Data listing:
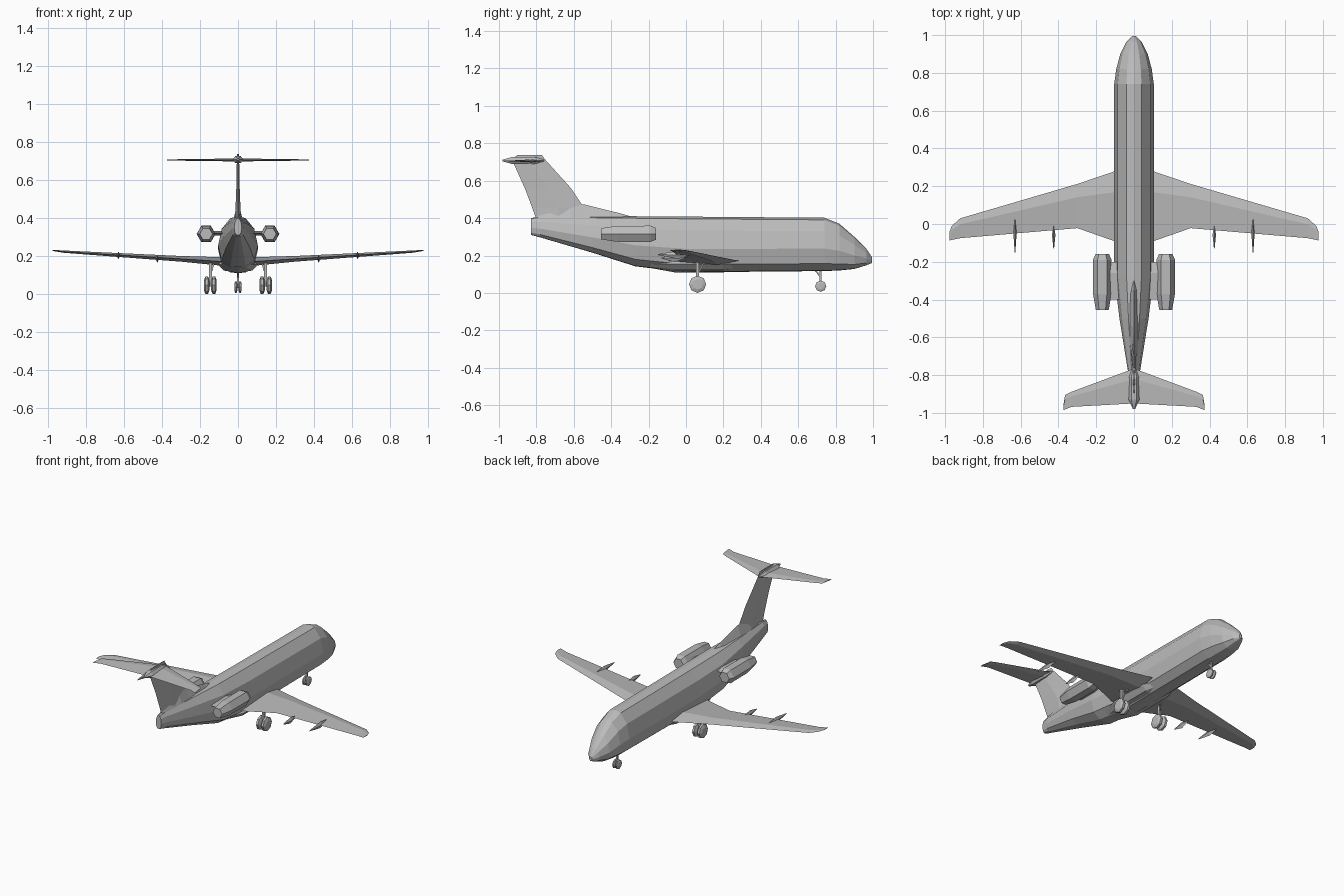
import bpy, bmesh, math
from mathutils import Vector

cube = bpy.data.objects.get("Cube")
if cube:
    bpy.data.objects.remove(cube)

grey = bpy.data.materials.new("airframe grey")
grey.use_nodes = True
color = (0.5, 0.5, 0.5, 1)
grey.diffuse_color = color
grey.node_tree.nodes["Principled BSDF"].inputs["Base Color"].default_value = color


def loft(name, rings, mirror=False):
    """Skin a closed, capped body through rings of equal point count."""
    bm = bmesh.new()
    loops = [[bm.verts.new(p) for p in ring] for ring in rings]
    n = len(loops[0])
    for a, b in zip(loops, loops[1:]):
        for i in range(n):
            j = (i + 1) % n
            bm.faces.new((a[i], a[j], b[j], b[i]))
    bm.faces.new(loops[0])
    bm.faces.new(loops[-1])
    bmesh.ops.recalc_face_normals(bm, faces=bm.faces)
    mesh = bpy.data.meshes.new(name)
    bm.to_mesh(mesh)
    bm.free()
    mesh.materials.append(grey)
    obj = bpy.data.objects.new(name, mesh)
    bpy.context.collection.objects.link(obj)
    if mirror:
        obj.modifiers.new("both sides", 'MIRROR')
    return obj


def ring_y(x, y, z, rx, rz, n=6):
    """Polygon ring facing along y."""
    return [(x + rx * math.cos(math.tau * i / n), y,
             z + rz * math.sin(math.tau * i / n)) for i in range(n)]


def ring_x(x, y, z, r, n=8):
    """Polygon ring facing along x."""
    return [(x, y + r * math.cos(math.tau * i / n),
             z + r * math.sin(math.tau * i / n)) for i in range(n)]


def foil(name, stations):
    """Mirrored wing from stations: x, leading y, trailing y, z, thickness."""
    rings = []
    for x, le, te, z, t in stations:
        chord = le - te
        rings.append([(x, le, z), (x, le - chord * 0.3, z + t / 2),
                      (x, te, z), (x, le - chord * 0.3, z - t / 2)])
    loft(name, rings, True)


def bar(name, start, end, r, mirror=False):
    """Thin square strut between two points."""
    a, b = Vector(start), Vector(end)
    axis = (b - a).normalized()
    u = axis.orthogonal().normalized() * r
    v = axis.cross(u)
    loft(name, [[p + u, p + v, p - u, p - v] for p in (a, b)], mirror)


# Fuselage: half section scaled at each station (y, half width, bottom, top)
half = [(0, 1), (.38, .96), (.82, .75), (1, .42), (.82, .14), (.38, .01)]
section = half + [(0, 0)] + [(-x, t) for x, t in reversed(half[1:])]
stations = [(.995, .01, .16, .19), (.965, .04, .148, .235), (.9, .073, .128, .30),
            (.82, .094, .12, .37), (.74, .105, .117, .402), (.0, .105, .11, .408),
            (-.27, .105, .142, .41), (-.5, .077, .215, .41),
            (-.78, .032, .297, .408), (-.83, .02, .31, .40)]
loft("fuselage", [[(x * w, y, b + t * (top - b)) for x, t in section]
                  for y, w, b, top in stations])

# Belly fairing under the wing root
loft("belly_fairing", [ring_y(0, .30, .15, .06, .02, 8), ring_y(0, .2, .155, .105, .045, 8),
                       ring_y(0, -.06, .155, .105, .045, 8), ring_y(0, -.2, .155, .06, .02, 8)])

# Main wing and tailplane
foil("wing", [(0, .3, -.12, .17, .045), (.1, .28, -.092, .172, .044),
              (.3, .212, -.022, .185, .03), (.92, .03, -.075, .223, .012),
              (.965, -.01, -.084, .228, .007), (.978, -.045, -.088, .229, .004)])
foil("tailplane", [(0, -.765, -.95, .706, .016), (.33, -.888, -.968, .706, .007),
                   (.365, -.905, -.982, .706, .005), (.374, -.96, -.985, .706, .003)])

# Fin, with a dorsal fillet running into the fuselage
fin = [(-.8, -.56, .39, .018), (-.822, -.545, .455, .013),
       (-.862, -.615, .56, .009), (-.932, -.755, .715, .006), (-.9, -.77, .738, .004)]
loft("fin", [[(0, back, z), (t, (back + front) / 2, z), (0, front, z),
              (-t, (back + front) / 2, z)] for back, front, z, t in fin])
loft("dorsal_fillet", [[(-w, y, .395), (0, y, top), (w, y, .395)] for y, w, top in
                       ((-.29, .012, .408), (-.35, .022, .425), (-.54, .025, .472),
                        (-.62, .025, .475), (-.8, .014, .41))])
loft("tail_bullet", [ring_y(0, y, .708, rx, rz) for y, rx, rz in
                     ((-.76, .006, .005), (-.81, .028, .022), (-.93, .028, .022), (-.98, .006, .005))])

# Engines on short pylons
loft("engine", [ring_y(.168, y, .316, r, r) for y, r in
                ((-.16, .036), (-.19, .05), (-.37, .049), (-.455, .034))], True)
loft("engine_pylon", [[(x, -.2, .32), (x, -.26, .332), (x, -.4, .32), (x, -.26, .308)]
                      for x in (.06, .15)], True)

# Flap track fairings
for name, x, front, back, z in (("inner_flap_fairing", .425, .0, -.13, .19),
                                ("outer_flap_fairing", .63, .045, -.15, .208)):
    mid = front + (back - front) * .45
    loft(name, [ring_y(x, front, z, .002, .003, 4), ring_y(x, mid, z - .005, .009, .021, 4),
                ring_y(x, back, z - .003, .002, .003, 4)], True)


# Landing gear
def wheel(name, x, y, r, w):
    loft(name, [ring_x(x + dx * w, y, r, r * s)
                for dx, s in ((-1, .6), (-.5, 1), (.5, 1), (1, .6))], True)


for name, x in (("inner_main_wheel", .127), ("outer_main_wheel", .165)):
    wheel(name, x, .062, .046, .014)
wheel("nose_wheel", .011, .72, .03, .008)
bpy.data.objects["nose_wheel"].location.z = .006
bar("main_strut", (.146, .062, .045), (.146, .062, .18), .011, True)
bar("main_axle", (.12, .062, .046), (.17, .062, .046), .008, True)
bar("main_brace", (.146, .062, .1), (.125, .1, .17), .005, True)
bar("nose_strut", (0, .72, .036), (0, .72, .13), .008)
bar("nose_axle", (-.014, .72, .036), (.014, .72, .036), .006)
bar("nose_brace", (0, .72, .085), (0, .685, .13), .005)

What you are asked to do: Output the records above exactly as written, but leave out the pictures.

Result below:
import bpy, bmesh, math
from mathutils import Vector

cube = bpy.data.objects.get("Cube")
if cube:
    bpy.data.objects.remove(cube)

grey = bpy.data.materials.new("airframe grey")
grey.use_nodes = True
color = (0.5, 0.5, 0.5, 1)
grey.diffuse_color = color
grey.node_tree.nodes["Principled BSDF"].inputs["Base Color"].default_value = color


def loft(name, rings, mirror=False):
    """Skin a closed, capped body through rings of equal point count."""
    bm = bmesh.new()
    loops = [[bm.verts.new(p) for p in ring] for ring in rings]
    n = len(loops[0])
    for a, b in zip(loops, loops[1:]):
        for i in range(n):
            j = (i + 1) % n
            bm.faces.new((a[i], a[j], b[j], b[i]))
    bm.faces.new(loops[0])
    bm.faces.new(loops[-1])
    bmesh.ops.recalc_face_normals(bm, faces=bm.faces)
    mesh = bpy.data.meshes.new(name)
    bm.to_mesh(mesh)
    bm.free()
    mesh.materials.append(grey)
    obj = bpy.data.objects.new(name, mesh)
    bpy.context.collection.objects.link(obj)
    if mirror:
        obj.modifiers.new("both sides", 'MIRROR')
    return obj


def ring_y(x, y, z, rx, rz, n=6):
    """Polygon ring facing along y."""
    return [(x + rx * math.cos(math.tau * i / n), y,
             z + rz * math.sin(math.tau * i / n)) for i in range(n)]


def ring_x(x, y, z, r, n=8):
    """Polygon ring facing along x."""
    return [(x, y + r * math.cos(math.tau * i / n),
             z + r * math.sin(math.tau * i / n)) for i in range(n)]


def foil(name, stations):
    """Mirrored wing from stations: x, leading y, trailing y, z, thickness."""
    rings = []
    for x, le, te, z, t in stations:
        chord = le - te
        rings.append([(x, le, z), (x, le - chord * 0.3, z + t / 2),
                      (x, te, z), (x, le - chord * 0.3, z - t / 2)])
    loft(name, rings, True)


def bar(name, start, end, r, mirror=False):
    """Thin square strut between two points."""
    a, b = Vector(start), Vector(end)
    axis = (b - a).normalized()
    u = axis.orthogonal().normalized() * r
    v = axis.cross(u)
    loft(name, [[p + u, p + v, p - u, p - v] for p in (a, b)], mirror)


# Fuselage: half section scaled at each station (y, half width, bottom, top)
half = [(0, 1), (.38, .96), (.82, .75), (1, .42), (.82, .14), (.38, .01)]
section = half + [(0, 0)] + [(-x, t) for x, t in reversed(half[1:])]
stations = [(.995, .01, .16, .19), (.965, .04, .148, .235), (.9, .073, .128, .30),
            (.82, .094, .12, .37), (.74, .105, .117, .402), (.0, .105, .11, .408),
            (-.27, .105, .142, .41), (-.5, .077, .215, .41),
            (-.78, .032, .297, .408), (-.83, .02, .31, .40)]
loft("fuselage", [[(x * w, y, b + t * (top - b)) for x, t in section]
                  for y, w, b, top in stations])

# Belly fairing under the wing root
loft("belly_fairing", [ring_y(0, .30, .15, .06, .02, 8), ring_y(0, .2, .155, .105, .045, 8),
                       ring_y(0, -.06, .155, .105, .045, 8), ring_y(0, -.2, .155, .06, .02, 8)])

# Main wing and tailplane
foil("wing", [(0, .3, -.12, .17, .045), (.1, .28, -.092, .172, .044),
              (.3, .212, -.022, .185, .03), (.92, .03, -.075, .223, .012),
              (.965, -.01, -.084, .228, .007), (.978, -.045, -.088, .229, .004)])
foil("tailplane", [(0, -.765, -.95, .706, .016), (.33, -.888, -.968, .706, .007),
                   (.365, -.905, -.982, .706, .005), (.374, -.96, -.985, .706, .003)])

# Fin, with a dorsal fillet running into the fuselage
fin = [(-.8, -.56, .39, .018), (-.822, -.545, .455, .013),
       (-.862, -.615, .56, .009), (-.932, -.755, .715, .006), (-.9, -.77, .738, .004)]
loft("fin", [[(0, back, z), (t, (back + front) / 2, z), (0, front, z),
              (-t, (back + front) / 2, z)] for back, front, z, t in fin])
loft("dorsal_fillet", [[(-w, y, .395), (0, y, top), (w, y, .395)] for y, w, top in
                       ((-.29, .012, .408), (-.35, .022, .425), (-.54, .025, .472),
                        (-.62, .025, .475), (-.8, .014, .41))])
loft("tail_bullet", [ring_y(0, y, .708, rx, rz) for y, rx, rz in
                     ((-.76, .006, .005), (-.81, .028, .022), (-.93, .028, .022), (-.98, .006, .005))])

# Engines on short pylons
loft("engine", [ring_y(.168, y, .316, r, r) for y, r in
                ((-.16, .036), (-.19, .05), (-.37, .049), (-.455, .034))], True)
loft("engine_pylon", [[(x, -.2, .32), (x, -.26, .332), (x, -.4, .32), (x, -.26, .308)]
                      for x in (.06, .15)], True)

# Flap track fairings
for name, x, front, back, z in (("inner_flap_fairing", .425, .0, -.13, .19),
                                ("outer_flap_fairing", .63, .045, -.15, .208)):
    mid = front + (back - front) * .45
    loft(name, [ring_y(x, front, z, .002, .003, 4), ring_y(x, mid, z - .005, .009, .021, 4),
                ring_y(x, back, z - .003, .002, .003, 4)], True)


# Landing gear
def wheel(name, x, y, r, w):
    loft(name, [ring_x(x + dx * w, y, r, r * s)
                for dx, s in ((-1, .6), (-.5, 1), (.5, 1), (1, .6))], True)


for name, x in (("inner_main_wheel", .127), ("outer_main_wheel", .165)):
    wheel(name, x, .062, .046, .014)
wheel("nose_wheel", .011, .72, .03, .008)
bpy.data.objects["nose_wheel"].location.z = .006
bar("main_strut", (.146, .062, .045), (.146, .062, .18), .011, True)
bar("main_axle", (.12, .062, .046), (.17, .062, .046), .008, True)
bar("main_brace", (.146, .062, .1), (.125, .1, .17), .005, True)
bar("nose_strut", (0, .72, .036), (0, .72, .13), .008)
bar("nose_axle", (-.014, .72, .036), (.014, .72, .036), .006)
bar("nose_brace", (0, .72, .085), (0, .685, .13), .005)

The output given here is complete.